Despite my Mum saying 'no don't do it' when I talked to her last week, I signed myself up for River Surfing. Which basically means putting on a wetsuit and life-jacket and then jumping on a boogie board and throwing yourself down 12kms of river through a series of Grade 3 rapids. It's described as a proactive activity which basically means the guides tell you where you should be aiming to put your board, but your life in in your own hands! It was great fun once you get over the initial apprehension. By the end we were duck diving and barrel rolling into waves, hitting the rapids full on and riding the river like pros.

The scariest part for me was when we stopped on the side of the river and all climbed up an 8m rock to jump back into the river. The highest I've ever jumped from was about 4m from the boat in Halong Bay. 8m is a bloody long way up jumping into a river. Anyway I'd like to say that I did a perfect jump off the rock and into the water. But, I didn't. I went to jump, but my legs just went to jelly so I sort of jumped / come fell off into the water. But what the hell, I did it ;-)

The whole time we were being filmed by a one of the Queenstown River Surfing crew so I've got a Dvd to prove I did it, hence my owning up over the rock jump as it's on the Dvd. One girl actually had 4 refusals before jumping, they're all on the Dvd too.

The day was fun, but bloody knackering. My arms ache from hanging onto the board (a bit too tightly properly), my legs ache from kicking out with the fins to get to the right places in the river and I was mentally exhausted from everything that I did today.

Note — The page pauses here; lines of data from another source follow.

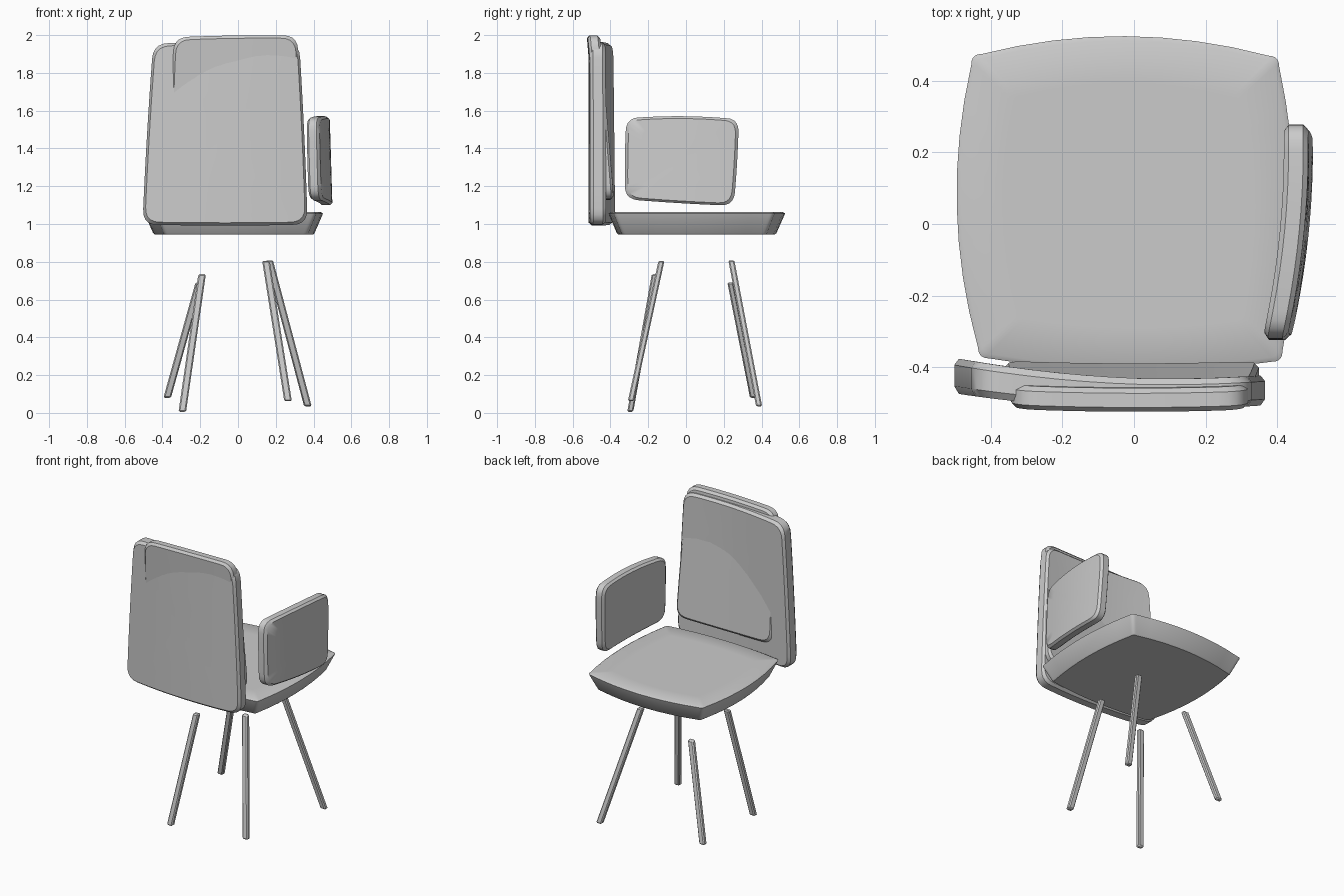
import bpy, bmesh
from mathutils import Vector

if "Cube" in bpy.data.objects:
    bpy.data.objects.remove(bpy.data.objects["Cube"])


def finish(name, bm, angle=0.6):
    bmesh.ops.recalc_face_normals(bm, faces=bm.faces)
    me = bpy.data.meshes.new(name)
    bm.to_mesh(me)
    bm.free()
    ob = bpy.data.objects.new(name, me)
    bpy.context.collection.objects.link(ob)
    bpy.ops.object.select_all(action='DESELECT')
    ob.select_set(True)
    bpy.context.view_layer.objects.active = ob
    bpy.ops.object.shade_smooth_by_angle(angle=angle)
    return ob


def outline(corners, radius, bulges, n=8, k=5):
    """Counter-clockwise quad with bulged sides and rounded corners."""
    c = [Vector(p) for p in corners]
    pts = []
    for i in range(4):
        a, b, nxt = c[i], c[(i + 1) % 4], c[(i + 2) % 4]
        d = (b - a).normalized()
        out = Vector((d.y, -d.x))
        s, e = a + d * radius, b - d * radius
        for j in range(n + 1):
            t = j / n
            pts.append(s.lerp(e, t) + out * bulges[i] * 4 * t * (1 - t))
        f = b + (nxt - b).normalized() * radius
        for j in range(1, k):
            t = j / k
            pts.append(e * (1 - t) ** 2 + b * 2 * t * (1 - t) + f * t * t)
    return pts


def panel(name, corners, radius, bulges, profile, warp, angle=0.6):
    """Stack inset copies of an outline, cap with concentric rings, then warp."""
    pts = outline(corners, radius, bulges)
    mid = sum((Vector(p) for p in corners), Vector((0, 0))) / 4
    half = max((p - mid).length for p in pts) * 0.75
    steps = [(1 - i / half, w) for i, w in profile]
    first, last = steps[0], steps[-1]
    steps = [(first[0] * s, first[1]) for s in (.25, .5, .75)] + steps
    steps += [(last[0] * s, last[1]) for s in (.75, .5, .25)]
    bm = bmesh.new()
    rings = []
    for s, w in steps:
        q = [mid + (p - mid) * s for p in pts]
        rings.append([bm.verts.new(warp(p.x, p.y, w)) for p in q])
    m = len(pts)
    for r0, r1 in zip(rings, rings[1:]):
        for j in range(m):
            bm.faces.new((r0[j], r0[(j + 1) % m], r1[(j + 1) % m], r1[j]))
    for ring, w in ((rings[0], first[1]), (rings[-1], last[1])):
        v = bm.verts.new(warp(mid.x, mid.y, w))
        for j in range(m):
            bm.faces.new((ring[j], ring[(j + 1) % m], v))
    return finish(name, bm, angle)


def slab(h, inset):
    return [(inset, -h), (0, -h * .6), (0, h * .6), (inset, h)]


# Seat: bulging square cushion, tapered underneath
panel("seat", [(-.435, -.375), (.415, -.385), (.405, .47), (-.455, .475)], .03,
      (.03, .04, .052, .05),
      [(.05, .945), (.043, .952), (.002, 1.05), (0, 1.056), (.012, 1.063)],
      lambda u, v, w: (u, v, w))

# Backrest: tapering slab, curved forward at the left end
panel("backrest", [(-.507, .995), (.37, .995), (.325, 1.965), (-.45, 1.957)], .085,
      (.003, .003, .003, .003), slab(.042, .014),
      lambda u, v, w: (u, -.474 + .14 * (u - .1) ** 2 + w * (1 - .35 * min(u, 0)), v))

# Inner pad: leaning plate that pokes out low in front and high behind
panel("back_pad", [(-.365, 1.13), (.352, 1.13), (.315, 2.0), (-.34, 1.99)], .08,
      (.003, .003, .003, .003), slab(.033, .014),
      lambda u, v, w: (u, -.423 - .082 * (v - 1.15) + .06 * u * u + w, v))

# Single curved armrest on the right
panel("armrest", [(-.325, 1.13), (.255, 1.095), (.282, 1.56), (-.318, 1.565)], .075,
      (.002, .002, .008, .002), slab(.034, .014),
      lambda u, v, w: (.45 + .089 * u - .22 * u * u - .03 * (v - 1.33) + w, u, v))

# Four splayed legs: (name, top, bottom)
LEGS = [
    ("front_left_leg", (-.19, -.165, .735), (-.295, -.295, .006)),
    ("front_right_leg", (.148, -.13, .805), (.265, -.292, .062)),
    ("back_left_leg", (-.205, .235, .69), (-.375, .355, .08)),
    ("back_right_leg", (.165, .24, .808), (.37, .387, .035)),
]
for name, top, bottom in LEGS:
    a, b = Vector(top), Vector(bottom)
    d = a - b
    bm = bmesh.new()
    bmesh.ops.create_cube(bm, size=1)
    bmesh.ops.scale(bm, vec=(.04, .032, d.length), verts=bm.verts)
    bmesh.ops.bevel(bm, geom=bm.edges[:], offset=.007, segments=1, affect='EDGES')
    # Shear upright so the leg keeps its square facing
    for v in bm.verts:
        t = v.co.z / d.length
        v.co = (a + b) / 2 + d * t + Vector((v.co.x, v.co.y, 0))
    finish(name, bm)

19th January -To Christchurch

Today was a long day on the bus. About 600km from Queenstown to Christchurch. Some more great scenery and a lunch stop at Lake Pukaki which gave great views across to Mt Cook the highest mountain in New Zealand. The lake was a deep turquoise colour like many of the lakes over here. This is due to the rock flour. The lakes are filled from the glaciers high up in the mountains. These glaciers are moving and grinding away the rock. The small particles (rock flour) get washed down the rivers and into the lakes.

Link to Travel Diary (New Zealand South Island).